▶ **DATA FOR PROCESSING**
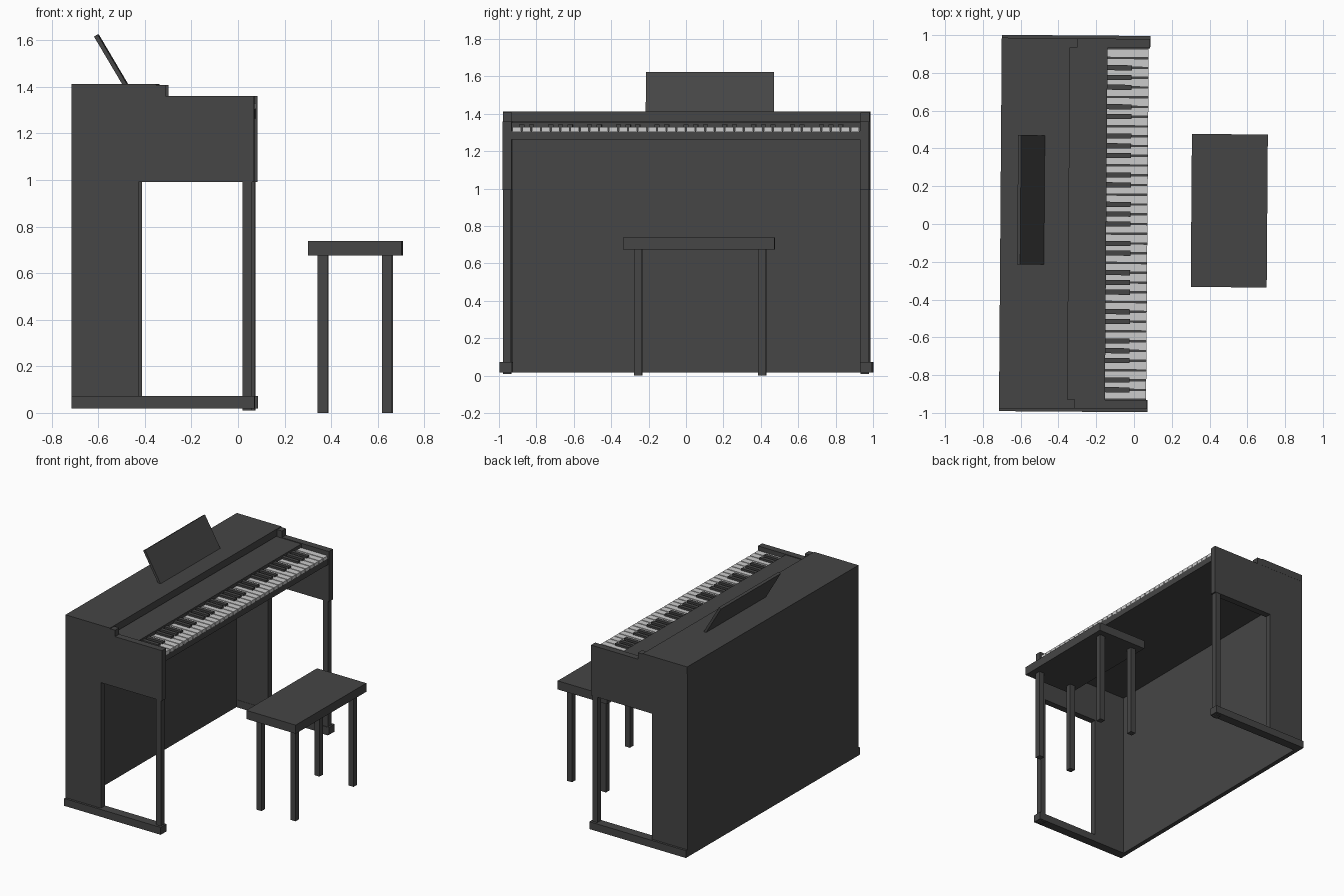
import bpy, bmesh, math
from mathutils import Matrix

if "Cube" in bpy.data.objects:
    bpy.data.objects.remove(bpy.data.objects["Cube"])

# the whole set stands turned very slightly about z
TURN = Matrix.Rotation(-0.0075, 4, 'Z')


def material(name, rgb):
    m = bpy.data.materials.new(name)
    m.diffuse_color = (*rgb, 1)
    m.use_nodes = True
    m.node_tree.nodes["Principled BSDF"].inputs["Base Color"].default_value = m.diffuse_color
    return m


DARK = material("dark_finish", (0.06, 0.06, 0.06))
WHITE = material("white_key_finish", (0.8, 0.8, 0.8))


def finish(name, bm, mat):
    bmesh.ops.recalc_face_normals(bm, faces=bm.faces)
    bm.transform(TURN)
    me = bpy.data.meshes.new(name)
    bm.to_mesh(me)
    bm.free()
    me.materials.append(mat)
    ob = bpy.data.objects.new(name, me)
    bpy.context.collection.objects.link(ob)
    return ob


def add_box(bm, x, y, z):
    size = [b - a for a, b in (x, y, z)]
    mid = [(a + b) / 2 for a, b in (x, y, z)]
    bmesh.ops.create_cube(bm, size=1, matrix=Matrix.Translation(mid) @ Matrix.Diagonal((*size, 1)))


def box(name, x, y, z, mat=DARK):
    bm = bmesh.new()
    add_box(bm, x, y, z)
    return finish(name, bm, mat)


def slab(name, profile, y0, y1):
    """Extrude an x-z profile along y."""
    bm = bmesh.new()
    f = bm.faces.new([bm.verts.new((x, y0, z)) for x, z in profile])
    ext = bmesh.ops.extrude_face_region(bm, geom=[f])
    for v in ext["geom"]:
        if isinstance(v, bmesh.types.BMVert):
            v.co.y = y1
    return finish(name, bm, DARK)


BACK, FRONT = -0.7075, 0.077

# side panels, bottom rails and front legs
side = [(BACK, 0.06), (BACK, 1.407), (-0.305, 1.407), (-0.305, 1.36),
        (FRONT, 1.36), (FRONT, 0.992), (-0.42, 0.992), (-0.42, 0.06)]
for s, label in ((-1, "left"), (1, "right")):
    ys = lambda a, b: tuple(sorted((s * a, s * b)))
    slab(f"{label}_side_panel", side, *ys(0.932, 0.98))
    box(f"{label}_bottom_rail", (BACK, FRONT + 0.002), ys(0.93, 0.996), (0.018, 0.072))
    box(f"{label}_front_leg", (0.027, 0.067), ys(0.934, 0.978), (0.01, 1.0))

# body between the sides
box("back_panel", (BACK, -0.675), (-0.932, 0.932), (0.018, 1.38))
box("top_lid", (BACK, -0.345), (-0.981, 0.981), (1.36, 1.412))
box("keybed", (-0.68, 0.071), (-0.932, 0.932), (1.263, 1.308))
box("control_panel", (-0.68, -0.147), (-0.932, 0.932), (1.3, 1.355))

# five octaves of keys, low C to high C
N, Y0 = 36, -0.93
STEP = 1.86 / N
whites, blacks = bmesh.new(), bmesh.new()
for i in range(N):
    y = Y0 + i * STEP
    add_box(whites, (-0.15, 0.071), (y + 0.0035, y + STEP - 0.0035), (1.305, 1.33))
    if i % 7 in (1, 2, 4, 5, 6):
        add_box(blacks, (-0.15, -0.018), (y - 0.0135, y + 0.0135), (1.305, 1.344))
finish("white_keys", whites, WHITE)
finish("black_keys", blacks, DARK)

# leaning music stand
slab("music_stand", [(-0.492, 1.405), (-0.474, 1.41), (-0.601, 1.625), (-0.617, 1.616)], -0.219, 0.466)

# bench
box("bench_seat", (0.303, 0.705), (-0.331, 0.479), (0.675, 0.738))
for x in (0.365, 0.642):
    for y in (-0.252, 0.412):
        box("bench_leg", (x - 0.021, x + 0.021), (y - 0.021, y + 0.021), (0, 0.68))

▶ **EXERCISE GOAL**
Reproduce every record exactly; images stay out.

▶ **TASK RESULT**
import bpy, bmesh, math
from mathutils import Matrix

if "Cube" in bpy.data.objects:
    bpy.data.objects.remove(bpy.data.objects["Cube"])

# the whole set stands turned very slightly about z
TURN = Matrix.Rotation(-0.0075, 4, 'Z')


def material(name, rgb):
    m = bpy.data.materials.new(name)
    m.diffuse_color = (*rgb, 1)
    m.use_nodes = True
    m.node_tree.nodes["Principled BSDF"].inputs["Base Color"].default_value = m.diffuse_color
    return m


DARK = material("dark_finish", (0.06, 0.06, 0.06))
WHITE = material("white_key_finish", (0.8, 0.8, 0.8))


def finish(name, bm, mat):
    bmesh.ops.recalc_face_normals(bm, faces=bm.faces)
    bm.transform(TURN)
    me = bpy.data.meshes.new(name)
    bm.to_mesh(me)
    bm.free()
    me.materials.append(mat)
    ob = bpy.data.objects.new(name, me)
    bpy.context.collection.objects.link(ob)
    return ob


def add_box(bm, x, y, z):
    size = [b - a for a, b in (x, y, z)]
    mid = [(a + b) / 2 for a, b in (x, y, z)]
    bmesh.ops.create_cube(bm, size=1, matrix=Matrix.Translation(mid) @ Matrix.Diagonal((*size, 1)))


def box(name, x, y, z, mat=DARK):
    bm = bmesh.new()
    add_box(bm, x, y, z)
    return finish(name, bm, mat)


def slab(name, profile, y0, y1):
    """Extrude an x-z profile along y."""
    bm = bmesh.new()
    f = bm.faces.new([bm.verts.new((x, y0, z)) for x, z in profile])
    ext = bmesh.ops.extrude_face_region(bm, geom=[f])
    for v in ext["geom"]:
        if isinstance(v, bmesh.types.BMVert):
            v.co.y = y1
    return finish(name, bm, DARK)


BACK, FRONT = -0.7075, 0.077

# side panels, bottom rails and front legs
side = [(BACK, 0.06), (BACK, 1.407), (-0.305, 1.407), (-0.305, 1.36),
        (FRONT, 1.36), (FRONT, 0.992), (-0.42, 0.992), (-0.42, 0.06)]
for s, label in ((-1, "left"), (1, "right")):
    ys = lambda a, b: tuple(sorted((s * a, s * b)))
    slab(f"{label}_side_panel", side, *ys(0.932, 0.98))
    box(f"{label}_bottom_rail", (BACK, FRONT + 0.002), ys(0.93, 0.996), (0.018, 0.072))
    box(f"{label}_front_leg", (0.027, 0.067), ys(0.934, 0.978), (0.01, 1.0))

# body between the sides
box("back_panel", (BACK, -0.675), (-0.932, 0.932), (0.018, 1.38))
box("top_lid", (BACK, -0.345), (-0.981, 0.981), (1.36, 1.412))
box("keybed", (-0.68, 0.071), (-0.932, 0.932), (1.263, 1.308))
box("control_panel", (-0.68, -0.147), (-0.932, 0.932), (1.3, 1.355))

# five octaves of keys, low C to high C
N, Y0 = 36, -0.93
STEP = 1.86 / N
whites, blacks = bmesh.new(), bmesh.new()
for i in range(N):
    y = Y0 + i * STEP
    add_box(whites, (-0.15, 0.071), (y + 0.0035, y + STEP - 0.0035), (1.305, 1.33))
    if i % 7 in (1, 2, 4, 5, 6):
        add_box(blacks, (-0.15, -0.018), (y - 0.0135, y + 0.0135), (1.305, 1.344))
finish("white_keys", whites, WHITE)
finish("black_keys", blacks, DARK)

# leaning music stand
slab("music_stand", [(-0.492, 1.405), (-0.474, 1.41), (-0.601, 1.625), (-0.617, 1.616)], -0.219, 0.466)

# bench
box("bench_seat", (0.303, 0.705), (-0.331, 0.479), (0.675, 0.738))
for x in (0.365, 0.642):
    for y in (-0.252, 0.412):
        box("bench_leg", (x - 0.021, x + 0.021), (y - 0.021, y + 0.021), (0, 0.68))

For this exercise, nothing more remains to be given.